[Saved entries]
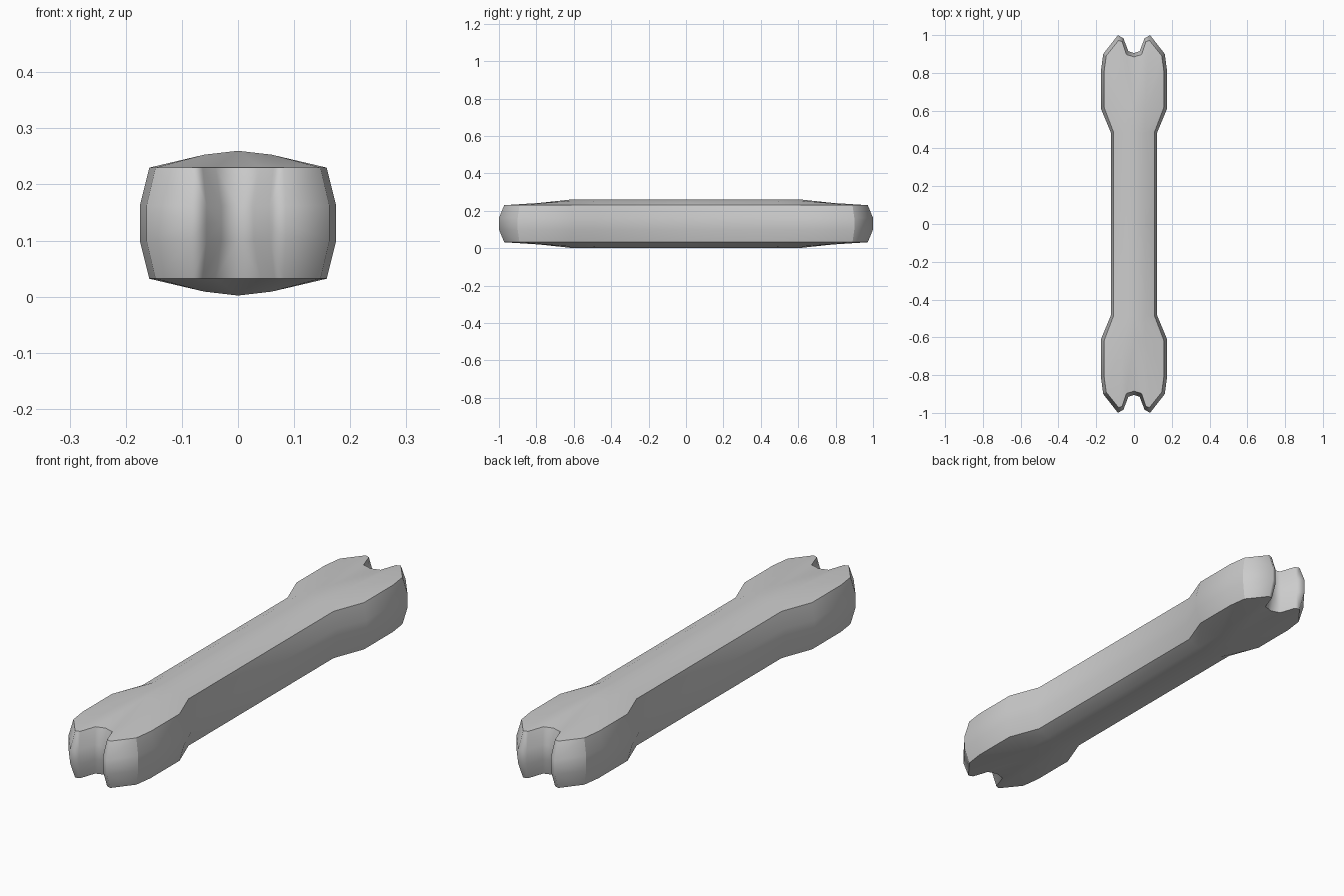
import bpy, bmesh

cube = bpy.data.objects.get("Cube")
if cube:
    bpy.data.objects.remove(cube, do_unlink=True)

mat = bpy.data.materials.new("bone grey")
mat.use_nodes = True
mat.diffuse_color = (0.6, 0.6, 0.6, 1)
mat.node_tree.nodes["Principled BSDF"].inputs["Base Color"].default_value = (0.6, 0.6, 0.6, 1)

# Quarter outlines from the end notch round to the middle of the shaft:
# the full-width side wall, and the narrower rim of the top face
wall = [(0, 0.905), (0.03, 0.915), (0.056, 0.983), (0.085, 1.0),
        (0.163, 0.9), (0.175, 0.81), (0.175, 0.61), (0.123, 0.485), (0.123, 0)]
rim = [(0, 0.885), (0.04, 0.897), (0.063, 0.965), (0.082, 0.972),
       (0.147, 0.89), (0.158, 0.81), (0.158, 0.617), (0.108, 0.485), (0.108, 0)]
RIM_Z, MID_Z, RIDGE_Z = 0.099, 0.122, 0.129

bm = bmesh.new()


def ring(points, z):
    return [bm.verts.new((x, y, z)) for x, y in points]


# Side walls, tapering in towards the top
rings = [ring(wall, 0), ring(wall, 0.031), ring(rim, RIM_Z)]
for low, top in zip(rings, rings[1:]):
    for i in range(len(low) - 1):
        bm.faces.new((low[i], top[i], top[i + 1], low[i + 1]))

# Crowned top face: a centre ridge and a shoulder line beside it
n0, n1, n2, tip, corner, e0, e1, e2, e3 = rings[2]
stations = (0.617, 0.485, 0)
ridge = ring([(0, y) for y in stations], RIDGE_Z)
mid = ring([(0.06, y) for y in stations], MID_Z)
for line, nxt in ((ridge, mid), (mid, [e1, e2, e3])):
    for i in range(2):
        bm.faces.new((line[i + 1], nxt[i + 1], nxt[i], line[i]))
m = mid[0]
for face in ((ridge[0], m, n1, n0), (m, n2, n1), (m, tip, n2),
             (m, corner, tip), (m, e0, corner), (m, e1, e0)):
    bm.faces.new(face)

# Smooth surfaces with a crisp rim and crisp end corners
for face in bm.faces:
    face.smooth = True
for a, b in zip(rings[2], rings[2][1:]):
    bm.edges.get((a, b)).smooth = False
for low, top in zip(rings, rings[1:]):
    bm.edges.get((low[4], top[4])).smooth = False

mesh = bpy.data.meshes.new("bone")
bm.to_mesh(mesh)
bm.free()
mesh.materials.append(mat)
bone = bpy.data.objects.new("bone", mesh)
bpy.context.collection.objects.link(bone)
bone.location.z = 0.131

# Mirror the quarter to all sides
mirror = bone.modifiers.new("mirror", "MIRROR")
mirror.use_axis = (True, True, True)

WORK REQUEST: Your reply is the full set of entries reproduced exactly, with images omitted.

RESPONSE BOX:
import bpy, bmesh

cube = bpy.data.objects.get("Cube")
if cube:
    bpy.data.objects.remove(cube, do_unlink=True)

mat = bpy.data.materials.new("bone grey")
mat.use_nodes = True
mat.diffuse_color = (0.6, 0.6, 0.6, 1)
mat.node_tree.nodes["Principled BSDF"].inputs["Base Color"].default_value = (0.6, 0.6, 0.6, 1)

# Quarter outlines from the end notch round to the middle of the shaft:
# the full-width side wall, and the narrower rim of the top face
wall = [(0, 0.905), (0.03, 0.915), (0.056, 0.983), (0.085, 1.0),
        (0.163, 0.9), (0.175, 0.81), (0.175, 0.61), (0.123, 0.485), (0.123, 0)]
rim = [(0, 0.885), (0.04, 0.897), (0.063, 0.965), (0.082, 0.972),
       (0.147, 0.89), (0.158, 0.81), (0.158, 0.617), (0.108, 0.485), (0.108, 0)]
RIM_Z, MID_Z, RIDGE_Z = 0.099, 0.122, 0.129

bm = bmesh.new()


def ring(points, z):
    return [bm.verts.new((x, y, z)) for x, y in points]


# Side walls, tapering in towards the top
rings = [ring(wall, 0), ring(wall, 0.031), ring(rim, RIM_Z)]
for low, top in zip(rings, rings[1:]):
    for i in range(len(low) - 1):
        bm.faces.new((low[i], top[i], top[i + 1], low[i + 1]))

# Crowned top face: a centre ridge and a shoulder line beside it
n0, n1, n2, tip, corner, e0, e1, e2, e3 = rings[2]
stations = (0.617, 0.485, 0)
ridge = ring([(0, y) for y in stations], RIDGE_Z)
mid = ring([(0.06, y) for y in stations], MID_Z)
for line, nxt in ((ridge, mid), (mid, [e1, e2, e3])):
    for i in range(2):
        bm.faces.new((line[i + 1], nxt[i + 1], nxt[i], line[i]))
m = mid[0]
for face in ((ridge[0], m, n1, n0), (m, n2, n1), (m, tip, n2),
             (m, corner, tip), (m, e0, corner), (m, e1, e0)):
    bm.faces.new(face)

# Smooth surfaces with a crisp rim and crisp end corners
for face in bm.faces:
    face.smooth = True
for a, b in zip(rings[2], rings[2][1:]):
    bm.edges.get((a, b)).smooth = False
for low, top in zip(rings, rings[1:]):
    bm.edges.get((low[4], top[4])).smooth = False

mesh = bpy.data.meshes.new("bone")
bm.to_mesh(mesh)
bm.free()
mesh.materials.append(mat)
bone = bpy.data.objects.new("bone", mesh)
bpy.context.collection.objects.link(bone)
bone.location.z = 0.131

# Mirror the quarter to all sides
mirror = bone.modifiers.new("mirror", "MIRROR")
mirror.use_axis = (True, True, True)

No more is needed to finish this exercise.